1. A simple circuit consists of a power source, a switch, and a single light bulb (in this case). A simple circuit is connected in a continuous line.
2. A series circuit is in one continuous line. It has more than one bulb. One can add more batteries to a series circuit to improve the power. If one bulb goes out, the circuit is cut, and the electric current is stopped. Consequently, the other light bulb will not work.
3. In a parallel circuit, each light bulb has a power source. The power source and light bulb are attached to the circuit on a separate line. If one adds more batteries to the circuit, the power will not increase; however, the batteries will last longer.
10. Students will realize that electricity can be expressed in following units.
1. Volt- the electrical pressure, or push, in a circuit.
2. Ampere- the number of electrons pushed through the circuit.
3. Watt-the work done by the current, or the electrical power.
4. Students will understand that electricity is related to magnetism. An electromagnet picks up objects, just like a regular magnet.
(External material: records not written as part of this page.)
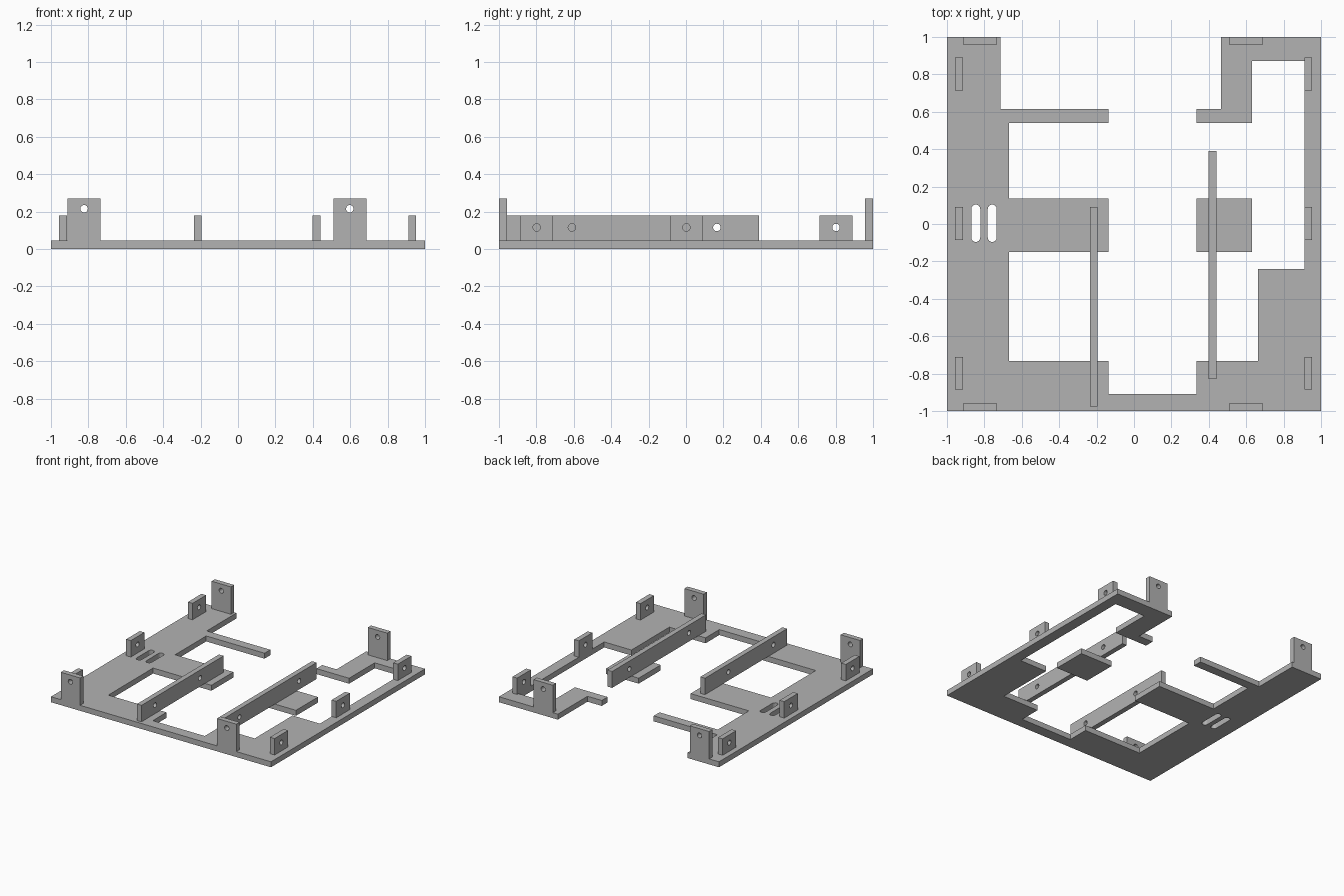
import bpy
import bmesh
from math import cos, sin, pi
from mathutils import Matrix, Vector

if "Cube" in bpy.data.objects:
    bpy.data.objects.remove(bpy.data.objects["Cube"])

grey = bpy.data.materials.new("plain grey")
grey.use_nodes = True
colour = (0.45, 0.45, 0.45, 1)
grey.diffuse_color = colour
grey.node_tree.nodes["Principled BSDF"].inputs["Base Color"].default_value = colour

BASE = 0.045          # thickness of the base plate
THICK = 0.042         # thickness of the upright tabs and bars


def rect(x0, x1, y0, y1):
    return [(x0, y0), (x1, y0), (x1, y1), (x0, y1)]


def slot(x, y, r, half=0.0, n=24):
    """Round hole, or a slot stretched along y by half each way."""
    pts = []
    for i in range(n + 1):
        a = 2 * pi * i / n
        if i == n and half == 0:
            break
        pts.append((x + r * cos(a), y + r * sin(a) + (half if i <= n / 2 else -half)))
    if half:
        pts.insert(n // 2 + 1, (x - r, y - half))
        pts[-1] = (x + r, y - half)
    return pts


def sheet(name, loops, thickness, matrix):
    """Flat part with holes: filled closed loops given a thickness."""
    curve = bpy.data.curves.new(name, "CURVE")
    curve.dimensions = "2D"
    curve.fill_mode = "BOTH"
    curve.extrude = thickness / 2
    for loop in loops:
        spline = curve.splines.new("POLY")
        spline.points.add(len(loop) - 1)
        for point, (x, y) in zip(spline.points, loop):
            point.co = (x, y, 0, 1)
        spline.use_cyclic_u = True
    temp = bpy.data.objects.new(name + " outline", curve)
    bpy.context.collection.objects.link(temp)
    bpy.context.view_layer.update()
    mesh = bpy.data.meshes.new_from_object(
        temp.evaluated_get(bpy.context.evaluated_depsgraph_get()))
    bpy.data.objects.remove(temp)
    bpy.data.curves.remove(curve)

    bm = bmesh.new()
    bm.from_mesh(mesh)
    bmesh.ops.remove_doubles(bm, verts=bm.verts, dist=0.0005)
    bmesh.ops.recalc_face_normals(bm, faces=bm.faces)
    bmesh.ops.transform(bm, matrix=matrix, verts=bm.verts)
    for face in bm.faces:
        face.smooth = False
    bm.to_mesh(mesh)
    bm.free()
    mesh.name = name
    mesh.materials.clear()
    mesh.materials.append(grey)
    obj = bpy.data.objects.new(name, mesh)
    bpy.context.collection.objects.link(obj)
    return obj


def upright_along_y(name, x, y0, y1, top, holes, hole_z):
    m = Matrix(((0, 0, 1, x), (1, 0, 0, 0), (0, 1, 0, 0), (0, 0, 0, 1)))
    loops = [rect(y0, y1, BASE, top)] + [slot(y, hole_z, 0.02) for y in holes]
    sheet(name, loops, THICK, m)


def upright_along_x(name, y, x0, x1, top, holes, hole_z):
    m = Matrix(((1, 0, 0, 0), (0, 0, -1, y), (0, 1, 0, 0), (0, 0, 0, 1)))
    loops = [rect(x0, x1, BASE, top)] + [slot(x, hole_z, 0.02) for x in holes]
    sheet(name, loops, THICK, m)


# Base plate: one winding outline with two slots
outline = [
    (-1, -1), (1, -1), (1, 1), (0.465, 1), (0.465, 0.615), (0.335, 0.615),
    (0.335, 0.54), (0.632, 0.54), (0.632, 0.872), (0.912, 0.872),
    (0.912, -0.24), (0.664, -0.24), (0.664, -0.732), (0.335, -0.732),
    (0.335, -0.91), (-0.137, -0.91), (-0.137, -0.732), (-0.667, -0.732),
    (-0.667, -0.15), (-0.137, -0.15), (-0.137, 0.136), (-0.667, 0.136),
    (-0.667, 0.54), (-0.137, 0.54), (-0.137, 0.615), (-0.715, 0.615),
    (-0.715, 1), (-1, 1)]
flat = Matrix.Translation(Vector((0, 0, BASE / 2)))
slots = [slot(x, 0.004, 0.024, 0.076) for x in (-0.846, -0.758)]
sheet("base_plate", [outline] + slots, BASE, flat)

# Loose pad carried by the long bar
sheet("centre_pad", [rect(0.335, 0.632, -0.15, 0.136)], BASE, flat)

# Tall tabs on the front and back edges
for end, y in (("front", -0.979), ("back", 0.979)):
    for side, x in (("right", -0.823), ("left", 0.598)):
        upright_along_x(f"{end}_{side}_tall_tab", y, x - 0.088, x + 0.088,
                        0.27, [x], 0.215)

# Low tabs along both sides
for side, x in (("right", -0.935), ("left", 0.932)):
    for place, y in (("front", -0.798), ("middle", 0.002), ("back", 0.802)):
        upright_along_y(f"{side}_{place}_low_tab", x, y - 0.088, y + 0.088,
                        0.18, [y], 0.115)

# Long upright bars
upright_along_y("right_bar", -0.215, -0.975, 0.09, 0.18, [-0.8, -0.215], 0.115)
upright_along_y("left_bar", 0.42, -0.83, 0.39, 0.18, [-0.61, 0.165], 0.115)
However, the electromagnet only remains a magnet while an electric current is moving through it.
5. Students will be familiar with the inventions that use electromagnets.
1. The telegraph was a way of communication before the telephone was invented. When the electromagnets of two telegraphs are connected, one can send messages to the other.
2. The telephone is another way of communication. A permanent magnet holds a metal disk, called a diaphragm, in place. When a person listens, a voice comes over the telephone in the form of an electric current. An electromagnet responds to the impulses of the current and moves the diaphragm in the exact pattern of the voice. When a person talks, another diaphragm moves; this movement creates an electrical current that matches the pattern of the person's voice. The current is then sent over telephone wires to another person.
6. Students will understand how an electrical generator works. A metal wire loop is present inside a magnet. This magnet creates a push/pull force against the loop. Consequently, an electric current is produced.

1. Before viewing the video

1. Anticipatory Set: Give the class 3 minutes to write as many ways they use electricity as they can. List the results on the board.

i) Access student's prior knowledge to motivate them.
ii) Accessing also helps them to focus on important information.

2. Open-ended web: Draw a circle on the board and write "Electricity" in the circle. Ask the students what they know about electricity. Radiate lines from the circle and write each fact in a different circle at the end of each line.
2. After viewing the video

1. Have children bring in pictures of everything that uses electricity. Paste all pictures on a huge piece of paper for a class collage.
2. Draw a large circle. Divide it into fourths (math activity). Label the fourths: heat, light, energy (does work), and communication. Students list objects that use electricity under each heading.
3. Write on the board: 110 Volt, Batteries, and Both. Have students list things that use these forms of electric power.
4. Play "Vocabulary Match". Write the words found on the Vocabulary list on green 3X5 cards. Write the definitions on white cards. Distribute all cards to the class. Pick a student to read the word. The student with correct definition stands and reads it. Class determines if the answer is correct.
5. Play "Wheel of Fortune" with the vocabulary words. Put blanks ___ ___ ___ ___ on the board. Read a definition. Select students to guess letters. First one to guess correct answer wins.
6. Questions to ask, based on the video: What causes lightning? What happens when two negative charges are next to each other? What is electricity? What does electricity give us? What is a conductor? What is an insulator? What do you like best about electricity?

Credits

What is Energy?